Northern Ireland

Council repair Irish language street signs across Belfast following vandalism

South Belfast sign latest to be replaced following incidents in north of the city

SDLP councillor Gary McKeown with the vandalised sign at Haypark Avenue. PICTURE: GARY MCKEOWN

Belfast City Council has carried out repairs to five Irish language street signs in recent months after they were targeted by vandals.

The latest incident was identified by the council at the end of December at Haypark Avenue, close to the Ormeau Road in the south of the city.

The Irish wording on the dual language sign was removed. It follows vandalism to four signs in the north of the city in recent months.
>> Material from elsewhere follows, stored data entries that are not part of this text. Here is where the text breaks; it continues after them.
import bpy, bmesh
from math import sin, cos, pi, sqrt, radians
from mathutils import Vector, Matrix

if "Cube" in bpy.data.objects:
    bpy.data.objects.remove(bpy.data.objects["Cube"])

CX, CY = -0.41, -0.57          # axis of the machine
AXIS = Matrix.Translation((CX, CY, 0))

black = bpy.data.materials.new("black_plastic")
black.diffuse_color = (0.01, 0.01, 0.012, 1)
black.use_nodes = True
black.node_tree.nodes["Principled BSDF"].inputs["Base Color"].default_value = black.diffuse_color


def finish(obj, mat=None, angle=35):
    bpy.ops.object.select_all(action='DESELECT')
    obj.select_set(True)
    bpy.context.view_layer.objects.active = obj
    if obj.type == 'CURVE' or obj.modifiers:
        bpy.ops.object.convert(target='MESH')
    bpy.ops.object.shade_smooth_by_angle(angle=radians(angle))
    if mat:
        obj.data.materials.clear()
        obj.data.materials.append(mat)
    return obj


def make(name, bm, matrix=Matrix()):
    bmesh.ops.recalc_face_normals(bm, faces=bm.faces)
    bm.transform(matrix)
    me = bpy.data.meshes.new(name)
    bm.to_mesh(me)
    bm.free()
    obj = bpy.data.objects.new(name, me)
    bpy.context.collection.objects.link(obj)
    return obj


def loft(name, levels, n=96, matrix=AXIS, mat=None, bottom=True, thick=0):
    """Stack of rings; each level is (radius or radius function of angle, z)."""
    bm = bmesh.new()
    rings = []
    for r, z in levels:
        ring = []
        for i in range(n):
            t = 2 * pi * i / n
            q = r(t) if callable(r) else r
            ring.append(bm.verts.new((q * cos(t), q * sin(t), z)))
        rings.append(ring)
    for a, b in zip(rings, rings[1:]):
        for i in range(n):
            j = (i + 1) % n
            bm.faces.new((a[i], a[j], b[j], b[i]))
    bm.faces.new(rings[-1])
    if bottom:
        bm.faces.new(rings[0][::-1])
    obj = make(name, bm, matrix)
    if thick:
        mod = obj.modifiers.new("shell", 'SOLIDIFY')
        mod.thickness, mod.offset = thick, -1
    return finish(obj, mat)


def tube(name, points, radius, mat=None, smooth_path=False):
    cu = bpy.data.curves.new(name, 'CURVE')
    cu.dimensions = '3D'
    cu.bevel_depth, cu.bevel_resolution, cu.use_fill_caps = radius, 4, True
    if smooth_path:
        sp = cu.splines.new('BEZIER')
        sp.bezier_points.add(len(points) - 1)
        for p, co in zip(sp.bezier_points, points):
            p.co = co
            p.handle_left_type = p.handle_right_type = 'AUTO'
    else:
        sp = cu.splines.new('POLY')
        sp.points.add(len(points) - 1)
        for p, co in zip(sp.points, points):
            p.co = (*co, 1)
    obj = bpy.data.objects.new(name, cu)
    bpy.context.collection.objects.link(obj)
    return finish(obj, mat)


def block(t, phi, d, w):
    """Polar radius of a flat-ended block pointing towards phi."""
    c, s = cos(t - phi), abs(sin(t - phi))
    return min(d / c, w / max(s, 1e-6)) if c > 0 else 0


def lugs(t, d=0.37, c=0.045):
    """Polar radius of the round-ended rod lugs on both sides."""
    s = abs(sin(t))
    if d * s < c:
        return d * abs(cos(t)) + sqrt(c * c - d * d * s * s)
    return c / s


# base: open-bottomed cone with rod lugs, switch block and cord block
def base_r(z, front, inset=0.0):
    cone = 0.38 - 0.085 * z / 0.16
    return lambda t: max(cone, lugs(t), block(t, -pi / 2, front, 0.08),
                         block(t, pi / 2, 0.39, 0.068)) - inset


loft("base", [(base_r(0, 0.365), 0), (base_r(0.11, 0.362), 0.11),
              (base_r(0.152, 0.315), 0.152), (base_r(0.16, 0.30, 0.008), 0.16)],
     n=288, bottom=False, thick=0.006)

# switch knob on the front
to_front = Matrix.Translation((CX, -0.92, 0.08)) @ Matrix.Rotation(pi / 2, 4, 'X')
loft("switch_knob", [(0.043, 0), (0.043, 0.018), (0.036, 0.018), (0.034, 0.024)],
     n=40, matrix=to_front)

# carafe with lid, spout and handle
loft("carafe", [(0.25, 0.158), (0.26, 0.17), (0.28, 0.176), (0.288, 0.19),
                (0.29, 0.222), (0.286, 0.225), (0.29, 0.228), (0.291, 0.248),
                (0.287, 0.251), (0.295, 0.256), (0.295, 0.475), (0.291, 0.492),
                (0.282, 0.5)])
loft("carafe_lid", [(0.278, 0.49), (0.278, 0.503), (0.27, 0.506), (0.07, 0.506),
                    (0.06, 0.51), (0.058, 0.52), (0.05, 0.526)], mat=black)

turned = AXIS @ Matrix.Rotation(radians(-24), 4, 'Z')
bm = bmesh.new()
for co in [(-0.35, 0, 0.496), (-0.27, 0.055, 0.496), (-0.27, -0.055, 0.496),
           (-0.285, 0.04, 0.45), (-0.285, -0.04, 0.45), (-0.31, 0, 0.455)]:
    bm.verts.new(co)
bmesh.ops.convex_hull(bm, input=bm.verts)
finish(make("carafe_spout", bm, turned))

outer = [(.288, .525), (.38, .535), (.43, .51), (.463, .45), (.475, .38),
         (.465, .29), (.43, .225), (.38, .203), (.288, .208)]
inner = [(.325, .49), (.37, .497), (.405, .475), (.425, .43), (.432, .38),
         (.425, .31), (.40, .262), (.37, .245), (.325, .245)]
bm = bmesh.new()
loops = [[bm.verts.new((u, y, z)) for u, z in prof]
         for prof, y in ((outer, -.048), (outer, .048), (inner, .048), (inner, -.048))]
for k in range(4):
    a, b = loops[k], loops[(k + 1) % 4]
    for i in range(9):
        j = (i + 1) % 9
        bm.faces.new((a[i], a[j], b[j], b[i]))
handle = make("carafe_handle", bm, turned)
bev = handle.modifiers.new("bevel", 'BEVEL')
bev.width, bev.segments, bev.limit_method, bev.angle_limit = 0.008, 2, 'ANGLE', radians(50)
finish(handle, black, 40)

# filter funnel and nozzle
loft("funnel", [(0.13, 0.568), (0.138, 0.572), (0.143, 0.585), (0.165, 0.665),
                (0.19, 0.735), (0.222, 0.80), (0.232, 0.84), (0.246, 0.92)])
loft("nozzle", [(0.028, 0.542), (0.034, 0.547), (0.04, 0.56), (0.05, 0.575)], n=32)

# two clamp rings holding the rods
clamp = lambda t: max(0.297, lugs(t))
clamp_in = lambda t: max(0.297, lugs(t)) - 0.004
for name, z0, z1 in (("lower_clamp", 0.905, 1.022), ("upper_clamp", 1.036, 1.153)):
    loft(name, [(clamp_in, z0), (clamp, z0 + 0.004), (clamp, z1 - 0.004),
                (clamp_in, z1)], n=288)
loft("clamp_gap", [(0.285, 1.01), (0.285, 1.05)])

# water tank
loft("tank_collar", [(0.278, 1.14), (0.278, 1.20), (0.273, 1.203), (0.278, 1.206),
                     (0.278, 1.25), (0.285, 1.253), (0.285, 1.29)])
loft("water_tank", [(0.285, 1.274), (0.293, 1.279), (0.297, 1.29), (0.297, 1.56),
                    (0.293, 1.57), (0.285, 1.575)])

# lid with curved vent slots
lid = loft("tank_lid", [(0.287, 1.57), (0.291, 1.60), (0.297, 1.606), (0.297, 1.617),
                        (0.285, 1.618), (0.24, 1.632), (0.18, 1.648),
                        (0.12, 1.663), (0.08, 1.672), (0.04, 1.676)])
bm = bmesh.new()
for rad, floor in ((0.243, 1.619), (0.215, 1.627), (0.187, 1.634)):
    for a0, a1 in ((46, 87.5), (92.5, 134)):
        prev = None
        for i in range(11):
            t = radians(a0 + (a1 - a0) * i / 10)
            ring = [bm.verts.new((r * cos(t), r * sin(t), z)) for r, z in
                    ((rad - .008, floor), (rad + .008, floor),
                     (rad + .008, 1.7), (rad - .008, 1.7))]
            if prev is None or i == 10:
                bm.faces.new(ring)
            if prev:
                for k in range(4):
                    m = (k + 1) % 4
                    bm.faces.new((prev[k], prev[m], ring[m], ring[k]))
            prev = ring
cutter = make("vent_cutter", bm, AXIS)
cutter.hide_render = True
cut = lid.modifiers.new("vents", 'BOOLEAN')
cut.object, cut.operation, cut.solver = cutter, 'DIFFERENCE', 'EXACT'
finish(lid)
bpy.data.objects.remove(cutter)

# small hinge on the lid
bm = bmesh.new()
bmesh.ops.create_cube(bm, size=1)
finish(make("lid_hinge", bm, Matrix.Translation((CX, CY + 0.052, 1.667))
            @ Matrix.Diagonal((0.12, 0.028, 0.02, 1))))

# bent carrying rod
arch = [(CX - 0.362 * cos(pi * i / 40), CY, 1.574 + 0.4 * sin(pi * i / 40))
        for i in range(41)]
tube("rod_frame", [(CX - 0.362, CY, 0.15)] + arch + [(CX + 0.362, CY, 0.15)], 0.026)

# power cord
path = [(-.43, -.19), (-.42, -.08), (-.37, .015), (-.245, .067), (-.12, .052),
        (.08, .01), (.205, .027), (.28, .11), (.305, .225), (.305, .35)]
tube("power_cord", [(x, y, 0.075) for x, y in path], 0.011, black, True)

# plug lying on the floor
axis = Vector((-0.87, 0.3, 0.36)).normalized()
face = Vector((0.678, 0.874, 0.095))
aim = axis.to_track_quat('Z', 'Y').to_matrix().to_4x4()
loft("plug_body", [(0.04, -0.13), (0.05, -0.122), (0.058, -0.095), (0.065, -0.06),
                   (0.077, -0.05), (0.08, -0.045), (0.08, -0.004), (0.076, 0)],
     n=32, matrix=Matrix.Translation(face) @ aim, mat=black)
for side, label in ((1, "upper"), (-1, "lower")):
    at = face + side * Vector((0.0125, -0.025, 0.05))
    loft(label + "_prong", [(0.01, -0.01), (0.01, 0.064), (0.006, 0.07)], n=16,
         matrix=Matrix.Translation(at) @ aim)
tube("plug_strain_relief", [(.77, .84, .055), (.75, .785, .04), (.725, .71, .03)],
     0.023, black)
SDLP councillor for the Botanic DEA, Gary McKeown, said he was “disappointed” at the latest incident.

“This achieves nothing and shows a lack of respect for things that matter to people. I’ve asked the council to repair it as soon as possible,” he said in a Facebook post.

A Belfast City Council spokesperson said the damage to the sign was identified on December 27, adding: “A replacement sign was ordered.”

The Haypark Avenue sign was one of five signs installed across the city with incorrect spelling in the Irish translation. The identified errors prompted the council to perform a “quality check” on all recently erected dual language street signage.

In October, four dual language signs were targeted in the Downview Park West area, close to the Antrim Road in north Belfast.

A council spokesperson said spray paint was used on the Irish wording, and that local residents cleaned the signs before a contractor arrived to assess the damage.

One of the signs required full replacement, while the other three only required further cleaning work.

North Belfast SDLP councillor Carl Whyte said following the incidents in October: “The only reason I can see why anyone would do this is prejudice and bigotry. It must stop.”

A new council policy on dual language signs came into effect in June of last year, making it easier for residents to apply for signs featuring Irish in their streets.

One resident or councillor can make an application for a street - including for a sign featuring Ulster Scots or other languages such as Mandarin - which can go forward for approval by the council upon gaining the support of 15% of residents on the electoral register.

The cost of erecting a dual language sign is estimated at around £1000.